WHAT TO DO:
What's wanted is the full listing, reproduced exactly.

GIVEN DATA:
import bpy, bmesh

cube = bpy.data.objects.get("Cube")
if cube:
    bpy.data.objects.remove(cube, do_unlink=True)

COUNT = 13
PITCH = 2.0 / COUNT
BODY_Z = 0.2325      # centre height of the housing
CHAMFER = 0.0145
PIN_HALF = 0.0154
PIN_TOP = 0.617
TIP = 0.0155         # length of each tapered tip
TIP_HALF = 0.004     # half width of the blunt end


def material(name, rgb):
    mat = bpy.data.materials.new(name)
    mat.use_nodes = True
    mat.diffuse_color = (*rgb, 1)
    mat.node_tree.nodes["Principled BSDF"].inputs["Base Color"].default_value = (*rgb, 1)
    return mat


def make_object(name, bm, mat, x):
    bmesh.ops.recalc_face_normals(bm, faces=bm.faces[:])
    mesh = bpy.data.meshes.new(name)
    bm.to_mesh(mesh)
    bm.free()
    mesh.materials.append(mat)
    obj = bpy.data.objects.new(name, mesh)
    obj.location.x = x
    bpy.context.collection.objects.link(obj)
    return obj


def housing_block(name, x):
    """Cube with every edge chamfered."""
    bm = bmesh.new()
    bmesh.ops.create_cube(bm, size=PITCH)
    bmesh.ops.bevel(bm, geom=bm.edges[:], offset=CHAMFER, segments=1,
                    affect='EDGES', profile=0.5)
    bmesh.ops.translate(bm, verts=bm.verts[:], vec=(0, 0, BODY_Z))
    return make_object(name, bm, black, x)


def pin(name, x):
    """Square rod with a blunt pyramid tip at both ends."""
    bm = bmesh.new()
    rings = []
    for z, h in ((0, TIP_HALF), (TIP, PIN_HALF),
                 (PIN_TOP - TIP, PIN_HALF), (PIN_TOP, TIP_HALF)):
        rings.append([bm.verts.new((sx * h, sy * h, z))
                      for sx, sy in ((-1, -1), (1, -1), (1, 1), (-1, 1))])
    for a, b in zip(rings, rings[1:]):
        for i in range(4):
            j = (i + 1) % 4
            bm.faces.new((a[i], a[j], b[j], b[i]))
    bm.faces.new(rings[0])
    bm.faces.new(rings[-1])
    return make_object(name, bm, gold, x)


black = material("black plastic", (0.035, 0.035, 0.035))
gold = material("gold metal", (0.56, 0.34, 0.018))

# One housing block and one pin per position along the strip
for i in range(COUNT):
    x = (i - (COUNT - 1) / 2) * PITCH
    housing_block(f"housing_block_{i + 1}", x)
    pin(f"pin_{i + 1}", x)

EXPECTED ANSWER:
import bpy, bmesh

cube = bpy.data.objects.get("Cube")
if cube:
    bpy.data.objects.remove(cube, do_unlink=True)

COUNT = 13
PITCH = 2.0 / COUNT
BODY_Z = 0.2325      # centre height of the housing
CHAMFER = 0.0145
PIN_HALF = 0.0154
PIN_TOP = 0.617
TIP = 0.0155         # length of each tapered tip
TIP_HALF = 0.004     # half width of the blunt end


def material(name, rgb):
    mat = bpy.data.materials.new(name)
    mat.use_nodes = True
    mat.diffuse_color = (*rgb, 1)
    mat.node_tree.nodes["Principled BSDF"].inputs["Base Color"].default_value = (*rgb, 1)
    return mat


def make_object(name, bm, mat, x):
    bmesh.ops.recalc_face_normals(bm, faces=bm.faces[:])
    mesh = bpy.data.meshes.new(name)
    bm.to_mesh(mesh)
    bm.free()
    mesh.materials.append(mat)
    obj = bpy.data.objects.new(name, mesh)
    obj.location.x = x
    bpy.context.collection.objects.link(obj)
    return obj


def housing_block(name, x):
    """Cube with every edge chamfered."""
    bm = bmesh.new()
    bmesh.ops.create_cube(bm, size=PITCH)
    bmesh.ops.bevel(bm, geom=bm.edges[:], offset=CHAMFER, segments=1,
                    affect='EDGES', profile=0.5)
    bmesh.ops.translate(bm, verts=bm.verts[:], vec=(0, 0, BODY_Z))
    return make_object(name, bm, black, x)


def pin(name, x):
    """Square rod with a blunt pyramid tip at both ends."""
    bm = bmesh.new()
    rings = []
    for z, h in ((0, TIP_HALF), (TIP, PIN_HALF),
                 (PIN_TOP - TIP, PIN_HALF), (PIN_TOP, TIP_HALF)):
        rings.append([bm.verts.new((sx * h, sy * h, z))
                      for sx, sy in ((-1, -1), (1, -1), (1, 1), (-1, 1))])
    for a, b in zip(rings, rings[1:]):
        for i in range(4):
            j = (i + 1) % 4
            bm.faces.new((a[i], a[j], b[j], b[i]))
    bm.faces.new(rings[0])
    bm.faces.new(rings[-1])
    return make_object(name, bm, gold, x)


black = material("black plastic", (0.035, 0.035, 0.035))
gold = material("gold metal", (0.56, 0.34, 0.018))

# One housing block and one pin per position along the strip
for i in range(COUNT):
    x = (i - (COUNT - 1) / 2) * PITCH
    housing_block(f"housing_block_{i + 1}", x)
    pin(f"pin_{i + 1}", x)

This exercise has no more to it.